Task objective
Copy each line below holding "prism".

Input data
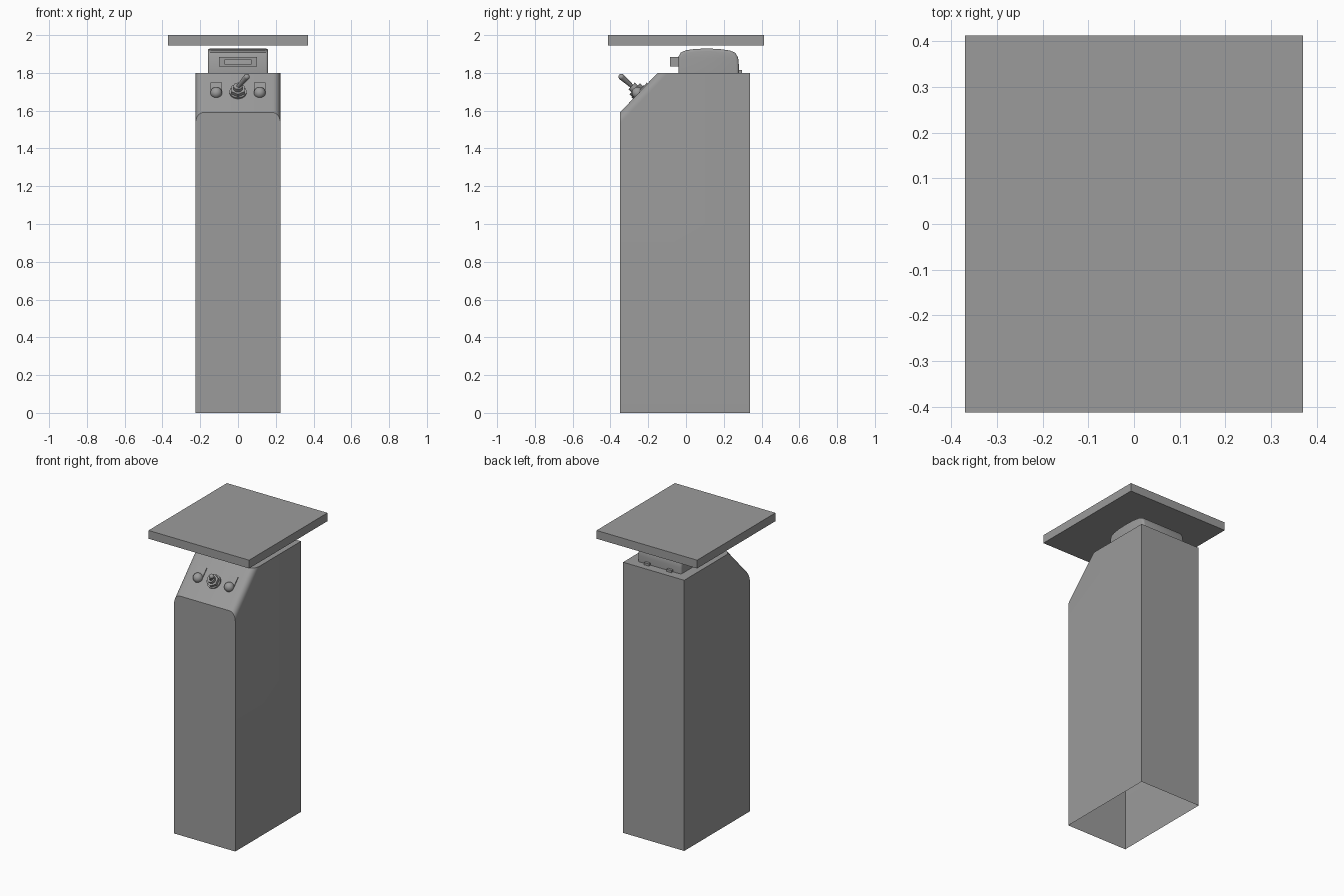
import bpy, bmesh, math
from mathutils import Matrix, Vector

if "Cube" in bpy.data.objects:
    bpy.data.objects.remove(bpy.data.objects["Cube"])

grey = bpy.data.materials.new("mid grey")
grey.diffuse_color = (0.33, 0.33, 0.33, 1)
grey.use_nodes = True
grey.node_tree.nodes["Principled BSDF"].inputs["Base Color"].default_value = grey.diffuse_color


def finish(bm, name, smooth=True):
    bmesh.ops.recalc_face_normals(bm, faces=bm.faces)
    me = bpy.data.meshes.new(name)
    bm.to_mesh(me)
    bm.free()
    me.materials.append(grey)
    ob = bpy.data.objects.new(name, me)
    bpy.context.collection.objects.link(ob)
    if smooth:
        bpy.ops.object.select_all(action='DESELECT')
        ob.select_set(True)
        bpy.context.view_layer.objects.active = ob
        bpy.ops.object.shade_smooth_by_angle(angle=math.radians(35))
    return ob


def box(name, x, y, z, matrix=Matrix()):
    bm = bmesh.new()
    bmesh.ops.create_cube(bm, size=1)
    bm.transform(matrix @ Matrix.Translation((sum(x) / 2, sum(y) / 2, sum(z) / 2))
                 @ Matrix.Diagonal((x[1] - x[0], y[1] - y[0], z[1] - z[0], 1)))
    return finish(bm, name, False)


def prism(profile, half):
    """Extrude a y-z profile across x."""
    bm = bmesh.new()
    f = bm.faces.new([bm.verts.new((-half, y, z)) for y, z in profile])
    r = bmesh.ops.extrude_face_region(bm, geom=[f], use_keep_orig=True)
    moved = [v for v in r['geom'] if isinstance(v, bmesh.types.BMVert)]
    bmesh.ops.translate(bm, verts=moved, vec=(2 * half, 0, 0))
    bmesh.ops.recalc_face_normals(bm, faces=bm.faces)
    return bm


def rod(name, a, b, r1, r2, sides):
    a, b = Vector(a), Vector(b)
    d = b - a
    bm = bmesh.new()
    bmesh.ops.create_cone(bm, cap_ends=True, segments=sides, radius1=r1, radius2=r2, depth=d.length)
    bm.transform(Matrix.Translation((a + b) / 2) @ d.to_track_quat('Z', 'Y').to_matrix().to_4x4())
    return finish(bm, name)


# Hollow pedestal with sloped control face and rounded slope edges
bm = prism([(-.35, 0), (.34, 0), (.34, 1.8), (-.15, 1.8), (-.35, 1.59)], .225)
edges = [e for e in bm.edges if abs(e.verts[0].co.x - e.verts[1].co.x) < .01
         and {round(v.co.z, 2) for v in e.verts} == {1.59, 1.8}]
bmesh.ops.bevel(bm, geom=edges, offset=.04, segments=5, profile=.5, affect='EDGES')
bottom = [f for f in bm.faces if all(v.co.z < .001 for v in f.verts)]
bmesh.ops.delete(bm, geom=bottom, context='FACES_ONLY')
finish(bm, "pedestal")

# Flat table plate
box("top_plate", (-.37, .37), (-.412, .412), (1.945, 2))

# Domed housing under the plate
bm = prism([(-.04, 1.8), (.28, 1.8), (.28, 1.84), (.276, 1.88), (.262, 1.905), (.235, 1.918),
            (.18, 1.926), (.12, 1.929), (.05, 1.927), (0, 1.92), (-.028, 1.908), (-.04, 1.885)], .16)
rim = [e for e in bm.edges if abs(e.verts[0].co.x - e.verts[1].co.x) < .01
       and max(v.co.z for v in e.verts) > 1.81]
bmesh.ops.bevel(bm, geom=rim, offset=.014, segments=3, profile=.5, affect='EDGES')
finish(bm, "housing")

# Socket frame on the housing front
box("socket_bottom", (-.1, .1), (-.085, -.03), (1.833, 1.845))
box("socket_top", (-.1, .1), (-.085, -.03), (1.871, 1.883))
for s, side in ((-1, "left"), (1, "right")):
    box("socket_end_" + side, sorted((s * .07, s * .1)), (-.085, -.03), (1.845, 1.871))
    # Small mounting foot at the back
    box("rear_foot_" + side, sorted((s * .065, s * .1)), (.27, .297), (1.8, 1.815))

# Controls, in the frame of the sloped face
slope = Matrix.Translation((0, -.25, 1.695)) @ Matrix.Rotation(math.atan2(.21, .2), 4, 'X')
for s, side in ((-1, "left"), (1, "right")):
    box("label_plate_" + side, (s * .115 - .03, s * .115 + .03), (0, .068), (0, .006), slope)
    bm = bmesh.new()
    bmesh.ops.create_uvsphere(bm, u_segments=24, v_segments=12, radius=.031)
    bm.transform(slope @ Matrix.Translation((s * .115, -.005, .004)))
    finish(bm, "lamp_" + side)

# Toggle switch: washer, hex nut, collar, lever
for name, z0, z1, r1, r2, n in (("washer", 0, .01, .045, .045, 24), ("hex_nut", .01, .03, .04, .04, 6),
                                ("collar", .03, .052, .024, .024, 20)):
    rod("switch_" + name, slope @ Vector((0, 0, z0)), slope @ Vector((0, 0, z1)), r1, r2, n)
base = slope @ Vector((0, 0, .045))
tip = Vector((.046, -.342, 1.779))
rod("switch_lever", base, tip, .01, .016, 16)
bm = bmesh.new()
bmesh.ops.create_uvsphere(bm, u_segments=16, v_segments=8, radius=.016)
bm.transform(Matrix.Translation(tip))
finish(bm, "switch_lever_tip")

Output of the task
def prism(profile, half):
bm = prism([(-.35, 0), (.34, 0), (.34, 1.8), (-.15, 1.8), (-.35, 1.59)], .225)
bm = prism([(-.04, 1.8), (.28, 1.8), (.28, 1.84), (.276, 1.88), (.262, 1.905), (.235, 1.918),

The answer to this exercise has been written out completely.